Among the entries below, determine how many lines contain the word "objects" and state only that figure.

┄┄┄┄┄┄┄┄┄┄

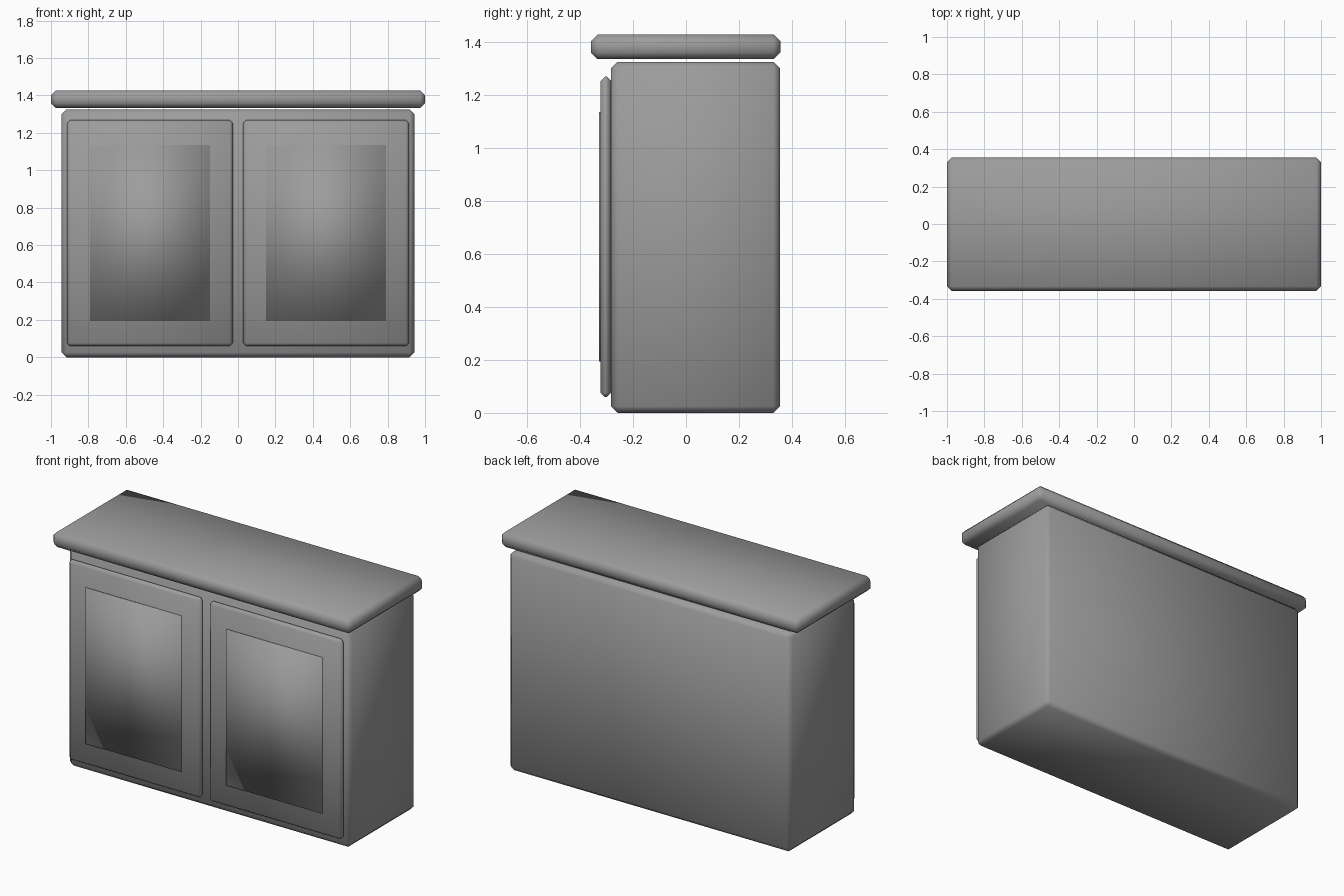
import bpy
import bmesh
from mathutils import Vector

cube = bpy.data.objects.get("Cube")
if cube:
    bpy.data.objects.remove(cube, do_unlink=True)

GREY = (0.33, 0.335, 0.33, 1.0)
grey = bpy.data.materials.new("plain grey")
grey.use_nodes = True
grey.diffuse_color = GREY
grey.node_tree.nodes["Principled BSDF"].inputs["Base Color"].default_value = GREY


def box(name, low, high, chamfer=0.0):
    """Smooth-shaded box between two corners, with optional chamfered edges."""
    low, high = Vector(low), Vector(high)
    size, centre = high - low, (low + high) / 2
    mesh = bpy.data.meshes.new(name)
    bm = bmesh.new()
    bmesh.ops.create_cube(bm, size=1.0)
    bmesh.ops.scale(bm, vec=size, verts=bm.verts)
    if chamfer:
        bmesh.ops.bevel(bm, geom=bm.edges[:], offset=chamfer, segments=1,
                        profile=0.5, affect='EDGES')
    for face in bm.faces:
        face.smooth = True
    bm.to_mesh(mesh)
    bm.free()
    mesh.materials.append(grey)
    obj = bpy.data.objects.new(name, mesh)
    obj.location = centre
    bpy.context.collection.objects.link(obj)
    return obj


# Cabinet body and overhanging top
box("cabinet_body", (-0.943, -0.283, 0), (0.943, 0.355, 1.324), 0.025)
box("countertop", (-1, -0.358, 1.334), (1, 0.356, 1.427), 0.025)

# Pair of doors, each with a thin raised panel
for side, cx in (("left", 0.471), ("right", -0.471)):
    box(side + "_door", (cx - 0.443, -0.322, 0.06),
        (cx + 0.443, -0.283, 1.268), 0.016)
    box(side + "_door_panel", (cx - 0.32, -0.329, 0.193),
        (cx + 0.32, -0.318, 1.135))
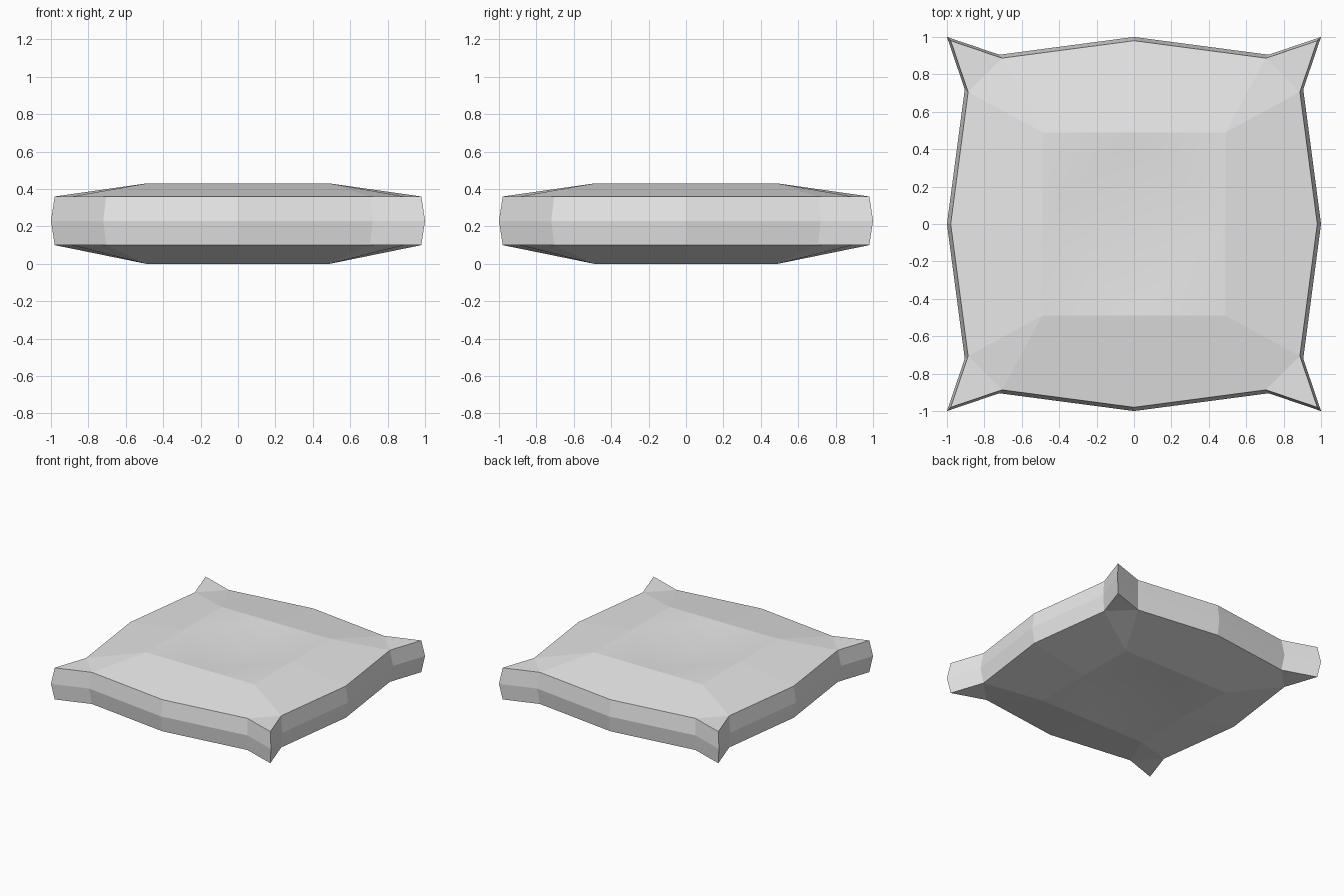
import bpy
import bmesh

cube = bpy.data.objects.get("Cube")
if cube:
    bpy.data.objects.remove(cube)

INNER = 0.49              # half width of the raised square
RIM = 0.98                # shrink of the upper and lower seams


def sign(v):
    return (v > 0) - (v < 0)


def outline(i, j):
    """Plan position of a cell corner, i and j running from -2 to 2."""
    a, b = abs(i), abs(j)
    if max(a, b) < 2:
        return INNER * i, INNER * j
    wide = {(2, 2): (1, 1), (1, 2): (0.72, 0.905), (2, 1): (0.905, 0.72),
            (0, 2): (0, 1), (2, 0): (1, 0)}
    x, y = wide[a, b]
    return x * sign(i), y * sign(j)


def panel(bm, rim_z, ridge_z, dip_z, flip):
    """One padded face: pinched rim, raised square, sunken middle."""
    verts = {}
    for i in range(-2, 3):
        for j in range(-2, 3):
            x, y = outline(i, j)
            ring = max(abs(i), abs(j))
            s = RIM if ring == 2 else 1
            verts[i, j] = bm.verts.new((x * s, y * s, (dip_z, ridge_z, rim_z)[ring]))
    for i in range(-2, 2):
        for j in range(-2, 2):
            quad = [verts[i, j], verts[i + 1, j], verts[i + 1, j + 1], verts[i, j + 1]]
            middle = i in (-1, 0) and j in (-1, 0)
            corner = i in (-2, 1) and j in (-2, 1)
            if middle or corner:
                # fold across the cell, so the diagonal misses the centre line
                k = 1 if (i < 0) == (j < 0) else 0
                q = quad[k:] + quad[:k]
                faces = [(q[0], q[1], q[2]), (q[0], q[2], q[3])]
            else:
                faces = [quad]
            for f in faces:
                face = bm.faces.new(f[::-1] if flip else f)
                face.smooth = middle
    return verts


bm = bmesh.new()
top = panel(bm, 0.36, 0.43, 0.36, False)
bottom = panel(bm, 0.10, 0.0, 0.07, True)

# Side border, bulging at the middle seam
path = ([(i, -2) for i in range(-2, 2)] + [(2, j) for j in range(-2, 2)]
        + [(i, 2) for i in range(2, -2, -1)] + [(-2, j) for j in range(2, -2, -1)])
seam = {p: bm.verts.new((*outline(*p), 0.23)) for p in path}
for p, q in zip(path, path[1:] + path[:1]):
    for low, high in ((bottom, seam), (seam, top)):
        bm.faces.new((low[p], low[q], high[q], high[p]))

mesh = bpy.data.meshes.new("cushion")
bm.to_mesh(mesh)
bm.free()
cushion = bpy.data.objects.new("cushion", mesh)
bpy.context.collection.objects.link(cushion)

# Fabric
fabric = bpy.data.materials.new("light grey fabric")
fabric.use_nodes = True
colour = (0.8, 0.8, 0.8, 1)
fabric.diffuse_color = colour
fabric.node_tree.nodes["Principled BSDF"].inputs["Base Color"].default_value = colour
mesh.materials.append(fabric)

┄┄┄┄┄┄┄┄┄┄

Reply to the exercise -> 8